◆ EXERCISE INSTRUCTIONS:
Please copy the records below word for word, leaving out the pictures.

(Stored dataset items)
______
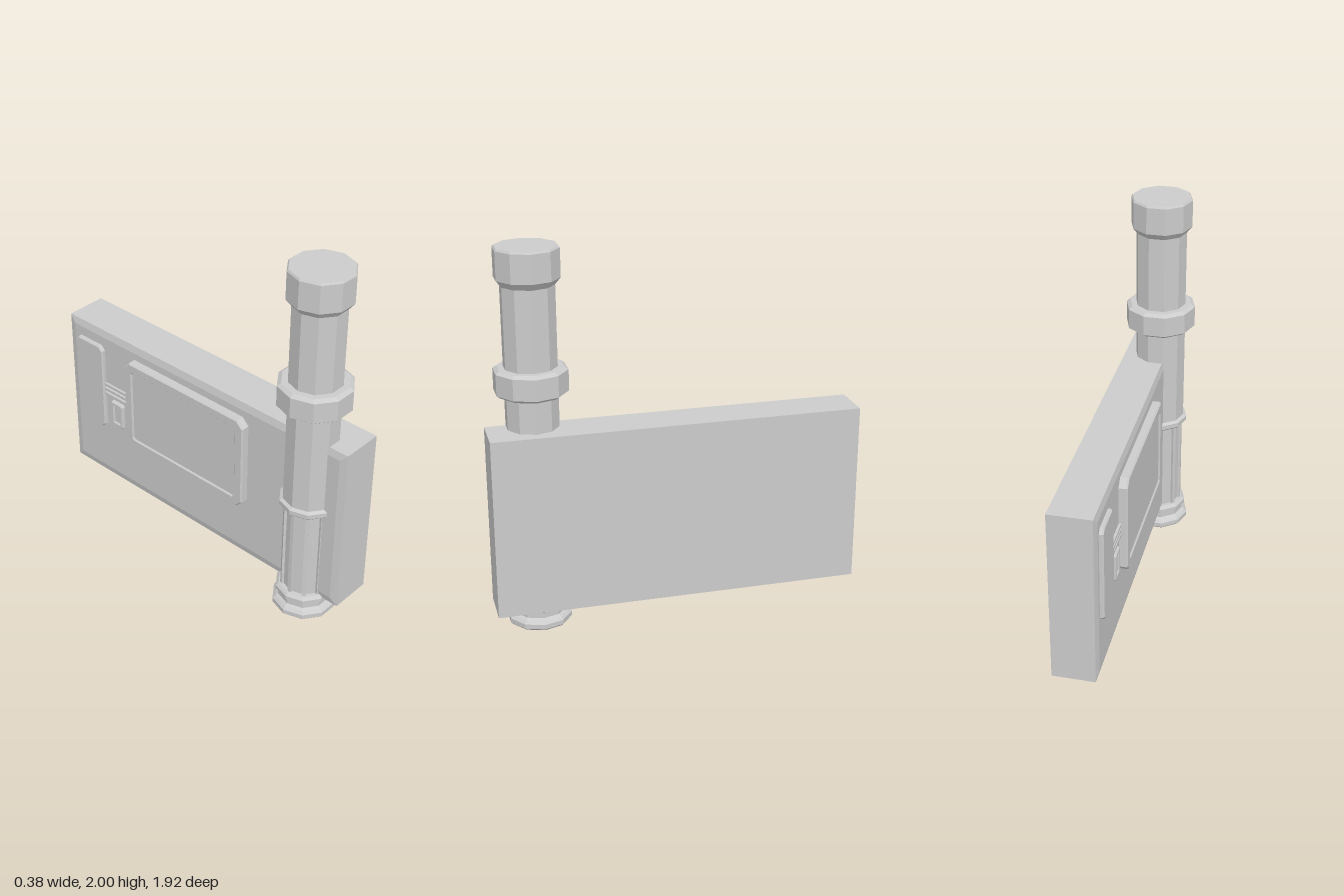
import * as THREE from 'three';

const mat = new THREE.MeshStandardMaterial({ color: 0xcccccc, flatShading: true });
const POST_Z = 0.722, SIDES = 10, FACE_X = -0.045;

function add(parent, name, geometry, x = 0, y = 0, z = 0) {
  const mesh = new THREE.Mesh(geometry, mat);
  mesh.name = name;
  mesh.position.set(x, y, z);
  parent.add(mesh);
  return mesh;
}

// rectangle with cut corners, in the (z, y) plane
function cutRect(Path, z0, z1, y0, y1, c) {
  const p = new Path();
  p.moveTo(z0 + c, y0);
  [[z1 - c, y0], [z1, y0 + c], [z1, y1 - c], [z1 - c, y1],
    [z0 + c, y1], [z0, y1 - c], [z0, y0 + c]].forEach(([z, y]) => p.lineTo(z, y));
  p.closePath();
  return p;
}

// plate standing out from the wall's side face, with an optional sunken centre
function plate(parent, name, [z0, z1, y0, y1], depth, cut, border = 0, sink = 0.008) {
  const group = new THREE.Group();
  group.name = name;
  const bevel = 0.008;
  const shape = cutRect(THREE.Shape, z0 + bevel, z1 - bevel, y0 + bevel, y1 - bevel, cut);
  const inner = [z0 + border, z1 - border, y0 + border, y1 - border];
  if (border) shape.holes.push(cutRect(THREE.Path, ...inner, cut * 0.4));
  const extrude = (s, d, b) => new THREE.ExtrudeGeometry(s, {
    depth: d, bevelEnabled: b > 0, bevelSize: b, bevelThickness: b, bevelSegments: 1,
  });
  add(group, 'rim', extrude(shape, depth - bevel, bevel), FACE_X).rotation.y = -Math.PI / 2;
  if (border) {
    const fill = cutRect(THREE.Shape, ...inner, cut * 0.4);
    add(group, 'inset', extrude(fill, depth - sink, 0), FACE_X).rotation.y = -Math.PI / 2;
  }
  parent.add(group);
}

export function createModel() {
  const model = new THREE.Group();

  // post: ten-sided profile from the foot to the cap
  const post = new THREE.Group();
  post.name = 'post';
  post.position.z = POST_Z;
  model.add(post);
  const profile = [
    [0, 0], [0.16, 0], [0.17, 0.01], [0.17, 0.035], [0.155, 0.05], [0.14, 0.06],
    [0.14, 0.09], [0.155, 0.1], [0.155, 0.12], [0.14, 0.135], [0.118, 0.135],
    [0.118, 0.655], [0.145, 0.655], [0.155, 0.665], [0.155, 0.69], [0.137, 0.7],
    [0.137, 1.255], [0.17, 1.255], [0.19, 1.27], [0.19, 1.38], [0.17, 1.395], [0.137, 1.395],
    [0.137, 1.81], [0.165, 1.845], [0.165, 1.99], [0.158, 2], [0, 2],
  ].map(([r, y]) => new THREE.Vector2(r, y));
  add(post, 'postShaft', new THREE.LatheGeometry(profile, SIDES)).rotation.y = Math.PI / 2;

  // upright ribs around the lower shaft
  for (let i = 0; i < SIDES; i++) {
    const a = (i / SIDES) * Math.PI * 2;
    const rib = add(post, 'shaftRib', new THREE.BoxGeometry(0.03, 0.53, 0.02),
      Math.cos(a) * 0.114, 0.395, Math.sin(a) * 0.114);
    rib.rotation.y = -a;
  }

  // wall slab, its panelled side drawn in slightly at the edges
  add(model, 'wall', new THREE.BoxGeometry(0.225, 0.96, 1.924), 0.0775, 0.6, 0);
  const facing = new THREE.CylinderGeometry(Math.SQRT1_2, Math.SQRT1_2, 1, 4).rotateY(Math.PI / 4).rotateZ(Math.PI / 2);
  const pos = facing.attributes.position;
  for (let i = 0; i < pos.count; i++) {
    const outer = pos.getX(i) < 0, inset = outer ? 0.04 : 0;
    pos.setXYZ(i, outer ? FACE_X : -0.035,
      0.6 + Math.sign(pos.getY(i)) * (0.48 - inset) * (Math.abs(pos.getY(i)) > 0.1 ? 1 : 0),
      Math.sign(pos.getZ(i)) * (0.962 - inset) * (Math.abs(pos.getZ(i)) > 0.1 ? 1 : 0));
  }
  add(model, 'wallFacing', facing);

  // panels on the side face
  plate(model, 'screenPanel', [-0.5, 0.35, 0.45, 1.0], 0.045, 0.035, 0.05);
  plate(model, 'narrowPanel', [-0.9, -0.69, 0.45, 0.985], 0.022, 0.02);
  plate(model, 'smallPanel', [-0.645, -0.55, 0.5, 0.66], 0.02, 0.006, 0.02);

  // thin bars joining the panels
  for (let i = 0; i < 3; i++) {
    add(model, 'linkBar', new THREE.BoxGeometry(0.02, 0.016, 0.2), FACE_X - 0.003, 0.685 + i * 0.03, -0.595);
  }
  return model;
}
______
◆ ANSWER SECTION:
import * as THREE from 'three';

const mat = new THREE.MeshStandardMaterial({ color: 0xcccccc, flatShading: true });
const POST_Z = 0.722, SIDES = 10, FACE_X = -0.045;

function add(parent, name, geometry, x = 0, y = 0, z = 0) {
  const mesh = new THREE.Mesh(geometry, mat);
  mesh.name = name;
  mesh.position.set(x, y, z);
  parent.add(mesh);
  return mesh;
}

// rectangle with cut corners, in the (z, y) plane
function cutRect(Path, z0, z1, y0, y1, c) {
  const p = new Path();
  p.moveTo(z0 + c, y0);
  [[z1 - c, y0], [z1, y0 + c], [z1, y1 - c], [z1 - c, y1],
    [z0 + c, y1], [z0, y1 - c], [z0, y0 + c]].forEach(([z, y]) => p.lineTo(z, y));
  p.closePath();
  return p;
}

// plate standing out from the wall's side face, with an optional sunken centre
function plate(parent, name, [z0, z1, y0, y1], depth, cut, border = 0, sink = 0.008) {
  const group = new THREE.Group();
  group.name = name;
  const bevel = 0.008;
  const shape = cutRect(THREE.Shape, z0 + bevel, z1 - bevel, y0 + bevel, y1 - bevel, cut);
  const inner = [z0 + border, z1 - border, y0 + border, y1 - border];
  if (border) shape.holes.push(cutRect(THREE.Path, ...inner, cut * 0.4));
  const extrude = (s, d, b) => new THREE.ExtrudeGeometry(s, {
    depth: d, bevelEnabled: b > 0, bevelSize: b, bevelThickness: b, bevelSegments: 1,
  });
  add(group, 'rim', extrude(shape, depth - bevel, bevel), FACE_X).rotation.y = -Math.PI / 2;
  if (border) {
    const fill = cutRect(THREE.Shape, ...inner, cut * 0.4);
    add(group, 'inset', extrude(fill, depth - sink, 0), FACE_X).rotation.y = -Math.PI / 2;
  }
  parent.add(group);
}

export function createModel() {
  const model = new THREE.Group();

  // post: ten-sided profile from the foot to the cap
  const post = new THREE.Group();
  post.name = 'post';
  post.position.z = POST_Z;
  model.add(post);
  const profile = [
    [0, 0], [0.16, 0], [0.17, 0.01], [0.17, 0.035], [0.155, 0.05], [0.14, 0.06],
    [0.14, 0.09], [0.155, 0.1], [0.155, 0.12], [0.14, 0.135], [0.118, 0.135],
    [0.118, 0.655], [0.145, 0.655], [0.155, 0.665], [0.155, 0.69], [0.137, 0.7],
    [0.137, 1.255], [0.17, 1.255], [0.19, 1.27], [0.19, 1.38], [0.17, 1.395], [0.137, 1.395],
    [0.137, 1.81], [0.165, 1.845], [0.165, 1.99], [0.158, 2], [0, 2],
  ].map(([r, y]) => new THREE.Vector2(r, y));
  add(post, 'postShaft', new THREE.LatheGeometry(profile, SIDES)).rotation.y = Math.PI / 2;

  // upright ribs around the lower shaft
  for (let i = 0; i < SIDES; i++) {
    const a = (i / SIDES) * Math.PI * 2;
    const rib = add(post, 'shaftRib', new THREE.BoxGeometry(0.03, 0.53, 0.02),
      Math.cos(a) * 0.114, 0.395, Math.sin(a) * 0.114);
    rib.rotation.y = -a;
  }

  // wall slab, its panelled side drawn in slightly at the edges
  add(model, 'wall', new THREE.BoxGeometry(0.225, 0.96, 1.924), 0.0775, 0.6, 0);
  const facing = new THREE.CylinderGeometry(Math.SQRT1_2, Math.SQRT1_2, 1, 4).rotateY(Math.PI / 4).rotateZ(Math.PI / 2);
  const pos = facing.attributes.position;
  for (let i = 0; i < pos.count; i++) {
    const outer = pos.getX(i) < 0, inset = outer ? 0.04 : 0;
    pos.setXYZ(i, outer ? FACE_X : -0.035,
      0.6 + Math.sign(pos.getY(i)) * (0.48 - inset) * (Math.abs(pos.getY(i)) > 0.1 ? 1 : 0),
      Math.sign(pos.getZ(i)) * (0.962 - inset) * (Math.abs(pos.getZ(i)) > 0.1 ? 1 : 0));
  }
  add(model, 'wallFacing', facing);

  // panels on the side face
  plate(model, 'screenPanel', [-0.5, 0.35, 0.45, 1.0], 0.045, 0.035, 0.05);
  plate(model, 'narrowPanel', [-0.9, -0.69, 0.45, 0.985], 0.022, 0.02);
  plate(model, 'smallPanel', [-0.645, -0.55, 0.5, 0.66], 0.02, 0.006, 0.02);

  // thin bars joining the panels
  for (let i = 0; i < 3; i++) {
    add(model, 'linkBar', new THREE.BoxGeometry(0.02, 0.016, 0.2), FACE_X - 0.003, 0.685 + i * 0.03, -0.595);
  }
  return model;
}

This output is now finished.